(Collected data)
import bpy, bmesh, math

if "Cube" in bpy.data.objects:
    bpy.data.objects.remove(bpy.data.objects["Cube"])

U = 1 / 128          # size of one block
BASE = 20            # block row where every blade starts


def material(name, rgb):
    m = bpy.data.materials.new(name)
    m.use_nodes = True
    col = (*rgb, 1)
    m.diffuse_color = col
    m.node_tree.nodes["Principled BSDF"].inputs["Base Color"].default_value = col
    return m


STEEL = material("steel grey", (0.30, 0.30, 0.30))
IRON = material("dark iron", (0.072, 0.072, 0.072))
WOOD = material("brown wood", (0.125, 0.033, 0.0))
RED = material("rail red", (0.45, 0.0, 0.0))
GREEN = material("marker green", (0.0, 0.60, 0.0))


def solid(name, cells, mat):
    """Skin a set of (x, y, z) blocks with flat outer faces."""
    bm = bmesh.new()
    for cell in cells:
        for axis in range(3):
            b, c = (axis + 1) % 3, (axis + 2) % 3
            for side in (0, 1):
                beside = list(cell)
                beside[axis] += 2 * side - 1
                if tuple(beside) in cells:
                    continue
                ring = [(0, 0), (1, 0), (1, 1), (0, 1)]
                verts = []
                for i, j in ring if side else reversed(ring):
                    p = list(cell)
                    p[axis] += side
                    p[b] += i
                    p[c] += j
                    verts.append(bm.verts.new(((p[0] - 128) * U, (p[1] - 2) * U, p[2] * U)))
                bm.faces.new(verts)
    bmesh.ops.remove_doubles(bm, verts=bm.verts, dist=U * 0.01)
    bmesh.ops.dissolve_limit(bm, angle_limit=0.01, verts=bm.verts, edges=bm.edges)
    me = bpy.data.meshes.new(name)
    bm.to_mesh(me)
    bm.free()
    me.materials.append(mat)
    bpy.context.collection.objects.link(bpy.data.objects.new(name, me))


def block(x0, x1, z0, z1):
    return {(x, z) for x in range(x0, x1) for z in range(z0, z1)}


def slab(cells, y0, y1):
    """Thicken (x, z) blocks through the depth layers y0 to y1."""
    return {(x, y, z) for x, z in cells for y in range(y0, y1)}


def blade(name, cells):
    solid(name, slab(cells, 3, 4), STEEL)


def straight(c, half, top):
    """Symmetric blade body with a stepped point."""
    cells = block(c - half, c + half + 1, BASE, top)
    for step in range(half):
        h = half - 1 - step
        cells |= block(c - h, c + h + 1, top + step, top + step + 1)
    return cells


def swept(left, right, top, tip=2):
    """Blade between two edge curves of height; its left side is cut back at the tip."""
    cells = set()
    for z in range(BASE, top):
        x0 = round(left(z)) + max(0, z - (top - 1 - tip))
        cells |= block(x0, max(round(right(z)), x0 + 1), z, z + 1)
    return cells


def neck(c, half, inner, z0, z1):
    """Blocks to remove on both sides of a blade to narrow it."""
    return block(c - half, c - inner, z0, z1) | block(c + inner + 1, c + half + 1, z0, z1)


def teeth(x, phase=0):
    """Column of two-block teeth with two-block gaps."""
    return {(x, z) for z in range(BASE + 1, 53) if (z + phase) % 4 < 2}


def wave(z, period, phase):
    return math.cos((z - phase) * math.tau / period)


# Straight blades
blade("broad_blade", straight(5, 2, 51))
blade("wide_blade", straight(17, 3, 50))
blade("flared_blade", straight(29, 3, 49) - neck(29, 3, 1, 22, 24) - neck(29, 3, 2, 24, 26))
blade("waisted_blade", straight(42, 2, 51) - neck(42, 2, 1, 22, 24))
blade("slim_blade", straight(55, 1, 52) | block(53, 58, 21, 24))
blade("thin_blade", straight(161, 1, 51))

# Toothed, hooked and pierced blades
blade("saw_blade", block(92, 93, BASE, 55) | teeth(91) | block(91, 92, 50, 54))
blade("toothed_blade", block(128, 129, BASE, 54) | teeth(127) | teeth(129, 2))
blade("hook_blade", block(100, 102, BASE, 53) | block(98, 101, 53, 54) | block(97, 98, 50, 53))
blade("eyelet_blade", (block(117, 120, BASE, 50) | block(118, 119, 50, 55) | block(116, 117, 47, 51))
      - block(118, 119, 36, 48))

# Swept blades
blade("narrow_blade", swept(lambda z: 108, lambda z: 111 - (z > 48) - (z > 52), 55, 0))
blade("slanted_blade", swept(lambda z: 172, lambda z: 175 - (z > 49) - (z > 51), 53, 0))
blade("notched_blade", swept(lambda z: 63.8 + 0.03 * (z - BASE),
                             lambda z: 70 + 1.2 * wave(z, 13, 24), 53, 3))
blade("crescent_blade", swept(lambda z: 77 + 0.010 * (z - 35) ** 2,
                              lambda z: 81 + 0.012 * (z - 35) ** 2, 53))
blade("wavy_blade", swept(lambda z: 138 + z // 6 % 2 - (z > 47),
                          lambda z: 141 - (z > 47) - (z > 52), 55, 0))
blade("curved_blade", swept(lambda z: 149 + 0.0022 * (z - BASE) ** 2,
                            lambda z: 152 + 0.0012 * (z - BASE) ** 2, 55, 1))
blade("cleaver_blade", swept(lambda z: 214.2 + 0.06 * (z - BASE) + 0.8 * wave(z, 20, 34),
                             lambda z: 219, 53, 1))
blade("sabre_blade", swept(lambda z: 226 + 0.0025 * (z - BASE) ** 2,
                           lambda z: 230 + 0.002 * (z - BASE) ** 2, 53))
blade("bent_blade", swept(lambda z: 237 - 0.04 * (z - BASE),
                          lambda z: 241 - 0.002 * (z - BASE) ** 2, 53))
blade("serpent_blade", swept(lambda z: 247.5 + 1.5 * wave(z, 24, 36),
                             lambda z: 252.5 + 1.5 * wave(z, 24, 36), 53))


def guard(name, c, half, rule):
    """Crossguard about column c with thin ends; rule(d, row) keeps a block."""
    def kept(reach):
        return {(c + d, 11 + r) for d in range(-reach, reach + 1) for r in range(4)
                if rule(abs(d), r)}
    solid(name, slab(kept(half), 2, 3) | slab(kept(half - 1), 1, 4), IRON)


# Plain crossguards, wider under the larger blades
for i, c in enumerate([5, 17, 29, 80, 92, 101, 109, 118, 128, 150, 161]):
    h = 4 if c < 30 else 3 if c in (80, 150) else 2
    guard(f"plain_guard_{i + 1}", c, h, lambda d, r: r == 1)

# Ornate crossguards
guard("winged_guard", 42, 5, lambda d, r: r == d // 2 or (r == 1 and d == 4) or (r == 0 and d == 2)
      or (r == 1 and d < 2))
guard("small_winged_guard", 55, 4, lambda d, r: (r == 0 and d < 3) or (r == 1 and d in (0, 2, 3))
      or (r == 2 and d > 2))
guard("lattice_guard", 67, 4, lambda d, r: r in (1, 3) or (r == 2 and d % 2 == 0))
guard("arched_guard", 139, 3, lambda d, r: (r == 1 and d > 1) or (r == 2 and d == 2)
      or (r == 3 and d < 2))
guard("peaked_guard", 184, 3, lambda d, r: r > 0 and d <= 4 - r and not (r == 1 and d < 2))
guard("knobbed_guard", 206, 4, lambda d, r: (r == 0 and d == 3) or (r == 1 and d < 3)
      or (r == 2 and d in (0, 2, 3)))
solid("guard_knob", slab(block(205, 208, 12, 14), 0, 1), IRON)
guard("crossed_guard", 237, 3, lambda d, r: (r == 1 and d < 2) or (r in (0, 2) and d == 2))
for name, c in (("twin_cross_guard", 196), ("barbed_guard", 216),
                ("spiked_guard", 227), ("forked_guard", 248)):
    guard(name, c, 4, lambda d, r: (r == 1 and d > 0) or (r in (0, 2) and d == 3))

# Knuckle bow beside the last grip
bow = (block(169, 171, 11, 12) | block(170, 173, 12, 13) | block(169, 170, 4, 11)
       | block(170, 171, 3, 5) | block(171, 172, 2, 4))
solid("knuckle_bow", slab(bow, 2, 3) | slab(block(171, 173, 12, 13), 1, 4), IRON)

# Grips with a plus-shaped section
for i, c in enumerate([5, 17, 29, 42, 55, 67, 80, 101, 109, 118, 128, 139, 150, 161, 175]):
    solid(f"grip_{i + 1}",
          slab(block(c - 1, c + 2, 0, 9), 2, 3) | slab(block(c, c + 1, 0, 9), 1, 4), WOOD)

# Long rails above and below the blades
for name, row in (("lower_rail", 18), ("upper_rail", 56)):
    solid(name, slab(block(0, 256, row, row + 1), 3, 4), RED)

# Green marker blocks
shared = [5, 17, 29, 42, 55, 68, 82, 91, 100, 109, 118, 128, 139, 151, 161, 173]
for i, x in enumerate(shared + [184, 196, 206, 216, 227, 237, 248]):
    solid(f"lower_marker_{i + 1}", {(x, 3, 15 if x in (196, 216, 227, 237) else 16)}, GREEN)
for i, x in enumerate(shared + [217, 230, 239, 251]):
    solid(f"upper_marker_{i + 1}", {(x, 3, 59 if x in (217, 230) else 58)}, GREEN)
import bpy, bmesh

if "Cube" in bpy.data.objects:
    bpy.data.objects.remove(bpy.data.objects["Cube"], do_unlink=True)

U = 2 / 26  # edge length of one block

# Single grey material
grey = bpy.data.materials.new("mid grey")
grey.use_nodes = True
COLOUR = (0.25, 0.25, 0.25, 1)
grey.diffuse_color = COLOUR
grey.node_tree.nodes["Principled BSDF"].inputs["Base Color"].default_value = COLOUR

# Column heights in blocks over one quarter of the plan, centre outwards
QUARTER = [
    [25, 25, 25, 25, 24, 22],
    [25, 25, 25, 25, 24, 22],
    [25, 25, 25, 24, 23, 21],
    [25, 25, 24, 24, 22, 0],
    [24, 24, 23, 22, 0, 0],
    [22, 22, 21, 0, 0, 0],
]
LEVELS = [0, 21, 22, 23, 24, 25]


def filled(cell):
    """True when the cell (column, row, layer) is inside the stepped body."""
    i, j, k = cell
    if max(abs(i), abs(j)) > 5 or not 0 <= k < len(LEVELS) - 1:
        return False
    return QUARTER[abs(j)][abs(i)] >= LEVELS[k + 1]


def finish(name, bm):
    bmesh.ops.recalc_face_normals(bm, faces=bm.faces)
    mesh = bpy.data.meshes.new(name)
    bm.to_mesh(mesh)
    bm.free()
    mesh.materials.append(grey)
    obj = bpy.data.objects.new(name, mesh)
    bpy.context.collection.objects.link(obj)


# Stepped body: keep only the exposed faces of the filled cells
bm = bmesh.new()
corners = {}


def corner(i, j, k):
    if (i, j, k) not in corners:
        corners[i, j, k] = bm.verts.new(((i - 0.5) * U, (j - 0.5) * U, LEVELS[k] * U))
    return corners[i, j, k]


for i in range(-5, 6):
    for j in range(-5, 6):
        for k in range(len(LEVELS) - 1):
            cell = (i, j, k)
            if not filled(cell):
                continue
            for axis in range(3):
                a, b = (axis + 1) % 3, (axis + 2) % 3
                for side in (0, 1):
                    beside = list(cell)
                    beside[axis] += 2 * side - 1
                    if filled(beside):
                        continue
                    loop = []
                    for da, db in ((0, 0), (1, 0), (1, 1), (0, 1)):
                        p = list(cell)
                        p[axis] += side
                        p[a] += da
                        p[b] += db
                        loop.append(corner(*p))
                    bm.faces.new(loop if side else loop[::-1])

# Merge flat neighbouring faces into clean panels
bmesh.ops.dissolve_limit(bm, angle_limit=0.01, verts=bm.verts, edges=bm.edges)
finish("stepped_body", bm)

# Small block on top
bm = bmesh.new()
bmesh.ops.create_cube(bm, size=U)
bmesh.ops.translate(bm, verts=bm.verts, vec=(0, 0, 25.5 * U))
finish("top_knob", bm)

EXERCISE REQUIREMENTS — Scan the records above and show every line in which the word "corners" occurs.

COMPLETED TASK —
corners = {}
    if (i, j, k) not in corners:
        corners[i, j, k] = bm.verts.new(((i - 0.5) * U, (j - 0.5) * U, LEVELS[k] * U))
    return corners[i, j, k]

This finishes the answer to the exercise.